** Your goal **
Write out the entries verbatim and leave the images out of the copy.

** Records for the task **
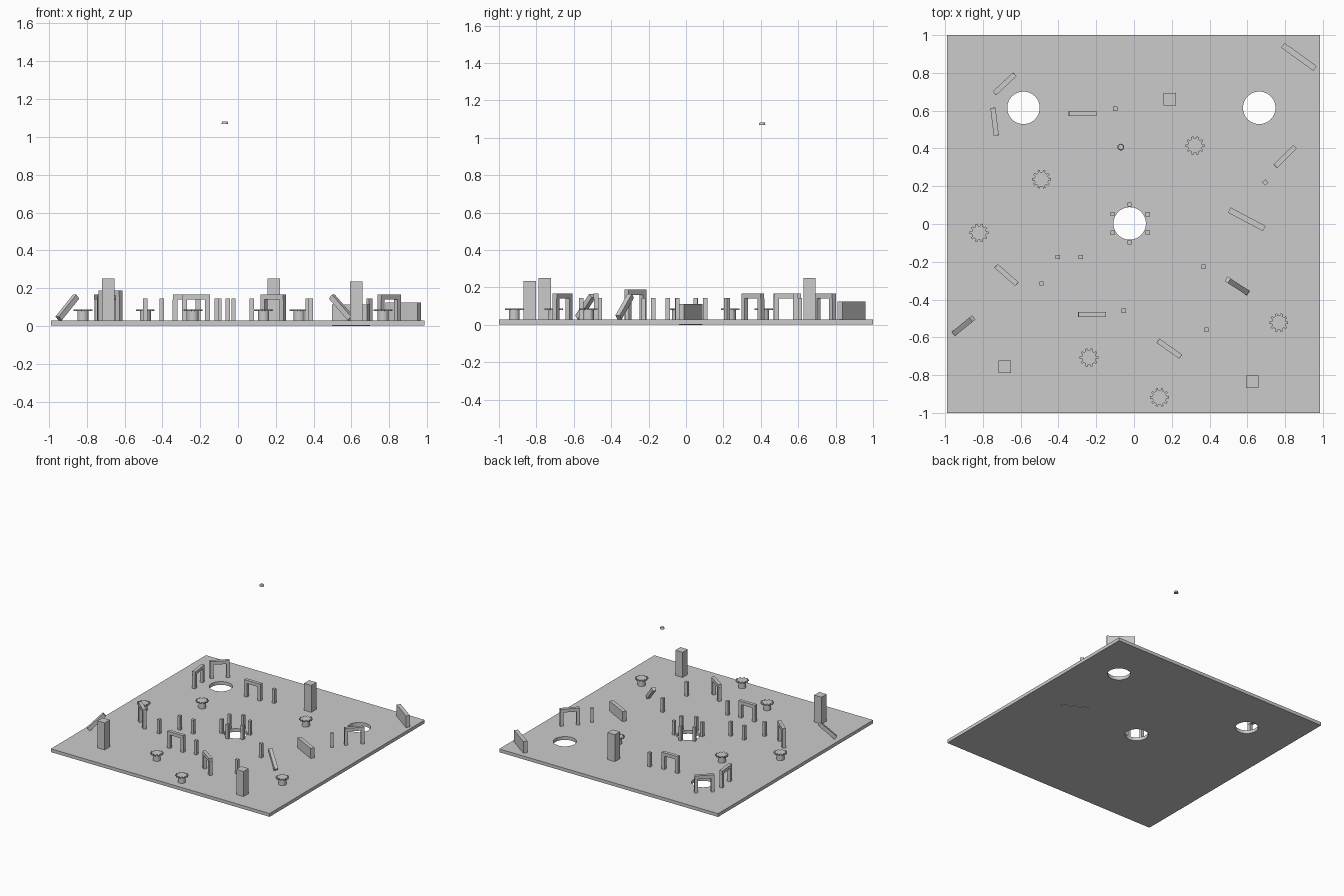
import bpy, bmesh
from math import radians, cos, sin, pi, tau
from mathutils import Matrix, Vector

if "Cube" in bpy.data.objects:
    bpy.data.objects.remove(bpy.data.objects["Cube"])

TOP = 0.03  # upper surface of the board


def finish(name, bm):
    bmesh.ops.recalc_face_normals(bm, faces=bm.faces)
    me = bpy.data.meshes.new(name)
    bm.to_mesh(me)
    bm.free()
    ob = bpy.data.objects.new(name, me)
    bpy.context.scene.collection.objects.link(ob)
    return ob


def add_box(bm, centre, size):
    m = Matrix.Translation(centre) @ Matrix.Diagonal((*size, 1))
    bmesh.ops.create_cube(bm, size=1, matrix=m)


def add_cyl(bm, r1, r2, z0, z1, n):
    bmesh.ops.create_cone(bm, cap_ends=True, segments=n, radius1=r1, radius2=r2,
                          depth=z1 - z0, matrix=Matrix.Translation((0, 0, (z0 + z1) / 2)))


def block(name, x, y, sx, sy, z0, z1, angle=0):
    bm = bmesh.new()
    add_box(bm, (0, 0, (z0 + z1) / 2), (sx, sy, z1 - z0))
    ob = finish(name, bm)
    ob.location = (x, y, 0)
    ob.rotation_euler.z = radians(angle)
    return ob


# board with three round holes
board = block("board", -0.002, 0, 1.976, 2.0, 0.003, TOP)
bm = bmesh.new()
for x, y in [(-0.585, 0.615), (0.663, 0.615), (-0.023, 0.003)]:
    bmesh.ops.create_cone(bm, cap_ends=True, segments=48, radius1=0.086, radius2=0.086,
                          depth=0.2, matrix=Matrix.Translation((x, y, 0)))
cutter = finish("hole_cutter", bm)
cutter.hide_render = True
cutter.hide_viewport = True
mod = board.modifiers.new("holes", 'BOOLEAN')
mod.object = cutter
mod.operation = 'DIFFERENCE'
mod.solver = 'EXACT'

# towers
for x, y, h in [(-0.685, -0.755, 0.25), (0.19, 0.66, 0.25), (0.625, -0.835, 0.235)]:
    block("tower", x, y, 0.066, 0.066, TOP, h)

# walls (the first one pokes through the board)
block("wall", 0.597, 0.025, 0.21, 0.031, 0.0, 0.113, -28)
block("wall", 0.873, 0.885, 0.21, 0.031, TOP, 0.125, -36)

# single posts and the ring around the middle hole
posts = [(-0.1, 0.61, 0), (0.695, 0.22, 40), (-0.403, -0.175, 0), (-0.282, -0.175, 0),
         (-0.49, -0.315, 0), (0.368, -0.227, 0), (-0.055, -0.46, 0), (0.384, -0.56, 0)]
ring = [(-0.024 + dx, 0.003 + dy, 0) for dx, dy in
        [(0, 0.1), (0, -0.1), (0.097, 0.048), (0.097, -0.048), (-0.09, 0.05), (-0.09, -0.05)]]
for x, y, a in posts + ring:
    block("post", x, y, 0.023, 0.023, TOP, 0.145, a)


# gates: two posts and a lintel
def gate(x, y, angle, top=0.168):
    bm = bmesh.new()
    under = top - 0.027
    for s in (-1, 1):
        add_box(bm, (s * 0.061, 0, (TOP + under) / 2), (0.026, 0.026, under - TOP))
    add_box(bm, (0, 0, top - 0.0135), (0.146, 0.027, 0.027))
    ob = finish("gate", bm)
    ob.location = (x, y, 0)
    ob.rotation_euler.z = radians(angle)


for g in [(-0.685, 0.742, 43), (-0.738, 0.542, -83), (-0.272, 0.585, 0), (0.8, 0.357, 45),
          (-0.222, -0.48, 0), (0.187, -0.66, -35), (-0.675, -0.27, -41, 0.188)]:
    gate(*g)


# leaning bars, rising along their heading
def ramp(x, y, heading):
    bm = bmesh.new()
    add_box(bm, (0, 0, 0), (0.166, 0.028, 0.029))
    ob = finish("leaning_bar", bm)
    ob.location = (x, y, 0.098)
    ob.rotation_euler = (0, radians(-44), radians(heading))


ramp(-0.902, -0.538, 39)
ramp(0.546, -0.328, 147)


# gears on short drums
def gear(x, y):
    bm = bmesh.new()
    add_cyl(bm, 0.029, 0.029, TOP, 0.08, 24)
    rim = []
    for i in range(10):
        for f, r in [(-0.26, 0.038), (-0.2, 0.05), (0.2, 0.05), (0.26, 0.038)]:
            a = (i + f) * tau / 10
            rim.append(bm.verts.new((r * cos(a), r * sin(a), 0.08)))
    face = bm.faces.new(rim)
    ext = bmesh.ops.extrude_face_region(bm, geom=[face], use_keep_orig=True)
    up = [v for v in ext["geom"] if isinstance(v, bmesh.types.BMVert)]
    bmesh.ops.translate(bm, verts=up, vec=Vector((0, 0, 0.008)))
    finish("gear", bm).location = (x, y, 0)


for x, y in [(-0.49, 0.237), (0.323, 0.415), (-0.82, -0.047),
             (-0.238, -0.707), (0.135, -0.918), (0.767, -0.522)]:
    gear(x, y)

# small floating cap
bm = bmesh.new()
add_cyl(bm, 0.018, 0.014, 1.068, 1.081, 12)
finish("floating_cap", bm).location = (-0.07, 0.407, 0)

** Answer section **
import bpy, bmesh
from math import radians, cos, sin, pi, tau
from mathutils import Matrix, Vector

if "Cube" in bpy.data.objects:
    bpy.data.objects.remove(bpy.data.objects["Cube"])

TOP = 0.03  # upper surface of the board


def finish(name, bm):
    bmesh.ops.recalc_face_normals(bm, faces=bm.faces)
    me = bpy.data.meshes.new(name)
    bm.to_mesh(me)
    bm.free()
    ob = bpy.data.objects.new(name, me)
    bpy.context.scene.collection.objects.link(ob)
    return ob


def add_box(bm, centre, size):
    m = Matrix.Translation(centre) @ Matrix.Diagonal((*size, 1))
    bmesh.ops.create_cube(bm, size=1, matrix=m)


def add_cyl(bm, r1, r2, z0, z1, n):
    bmesh.ops.create_cone(bm, cap_ends=True, segments=n, radius1=r1, radius2=r2,
                          depth=z1 - z0, matrix=Matrix.Translation((0, 0, (z0 + z1) / 2)))


def block(name, x, y, sx, sy, z0, z1, angle=0):
    bm = bmesh.new()
    add_box(bm, (0, 0, (z0 + z1) / 2), (sx, sy, z1 - z0))
    ob = finish(name, bm)
    ob.location = (x, y, 0)
    ob.rotation_euler.z = radians(angle)
    return ob


# board with three round holes
board = block("board", -0.002, 0, 1.976, 2.0, 0.003, TOP)
bm = bmesh.new()
for x, y in [(-0.585, 0.615), (0.663, 0.615), (-0.023, 0.003)]:
    bmesh.ops.create_cone(bm, cap_ends=True, segments=48, radius1=0.086, radius2=0.086,
                          depth=0.2, matrix=Matrix.Translation((x, y, 0)))
cutter = finish("hole_cutter", bm)
cutter.hide_render = True
cutter.hide_viewport = True
mod = board.modifiers.new("holes", 'BOOLEAN')
mod.object = cutter
mod.operation = 'DIFFERENCE'
mod.solver = 'EXACT'

# towers
for x, y, h in [(-0.685, -0.755, 0.25), (0.19, 0.66, 0.25), (0.625, -0.835, 0.235)]:
    block("tower", x, y, 0.066, 0.066, TOP, h)

# walls (the first one pokes through the board)
block("wall", 0.597, 0.025, 0.21, 0.031, 0.0, 0.113, -28)
block("wall", 0.873, 0.885, 0.21, 0.031, TOP, 0.125, -36)

# single posts and the ring around the middle hole
posts = [(-0.1, 0.61, 0), (0.695, 0.22, 40), (-0.403, -0.175, 0), (-0.282, -0.175, 0),
         (-0.49, -0.315, 0), (0.368, -0.227, 0), (-0.055, -0.46, 0), (0.384, -0.56, 0)]
ring = [(-0.024 + dx, 0.003 + dy, 0) for dx, dy in
        [(0, 0.1), (0, -0.1), (0.097, 0.048), (0.097, -0.048), (-0.09, 0.05), (-0.09, -0.05)]]
for x, y, a in posts + ring:
    block("post", x, y, 0.023, 0.023, TOP, 0.145, a)


# gates: two posts and a lintel
def gate(x, y, angle, top=0.168):
    bm = bmesh.new()
    under = top - 0.027
    for s in (-1, 1):
        add_box(bm, (s * 0.061, 0, (TOP + under) / 2), (0.026, 0.026, under - TOP))
    add_box(bm, (0, 0, top - 0.0135), (0.146, 0.027, 0.027))
    ob = finish("gate", bm)
    ob.location = (x, y, 0)
    ob.rotation_euler.z = radians(angle)


for g in [(-0.685, 0.742, 43), (-0.738, 0.542, -83), (-0.272, 0.585, 0), (0.8, 0.357, 45),
          (-0.222, -0.48, 0), (0.187, -0.66, -35), (-0.675, -0.27, -41, 0.188)]:
    gate(*g)


# leaning bars, rising along their heading
def ramp(x, y, heading):
    bm = bmesh.new()
    add_box(bm, (0, 0, 0), (0.166, 0.028, 0.029))
    ob = finish("leaning_bar", bm)
    ob.location = (x, y, 0.098)
    ob.rotation_euler = (0, radians(-44), radians(heading))


ramp(-0.902, -0.538, 39)
ramp(0.546, -0.328, 147)


# gears on short drums
def gear(x, y):
    bm = bmesh.new()
    add_cyl(bm, 0.029, 0.029, TOP, 0.08, 24)
    rim = []
    for i in range(10):
        for f, r in [(-0.26, 0.038), (-0.2, 0.05), (0.2, 0.05), (0.26, 0.038)]:
            a = (i + f) * tau / 10
            rim.append(bm.verts.new((r * cos(a), r * sin(a), 0.08)))
    face = bm.faces.new(rim)
    ext = bmesh.ops.extrude_face_region(bm, geom=[face], use_keep_orig=True)
    up = [v for v in ext["geom"] if isinstance(v, bmesh.types.BMVert)]
    bmesh.ops.translate(bm, verts=up, vec=Vector((0, 0, 0.008)))
    finish("gear", bm).location = (x, y, 0)


for x, y in [(-0.49, 0.237), (0.323, 0.415), (-0.82, -0.047),
             (-0.238, -0.707), (0.135, -0.918), (0.767, -0.522)]:
    gear(x, y)

# small floating cap
bm = bmesh.new()
add_cyl(bm, 0.018, 0.014, 1.068, 1.081, 12)
finish("floating_cap", bm).location = (-0.07, 0.407, 0)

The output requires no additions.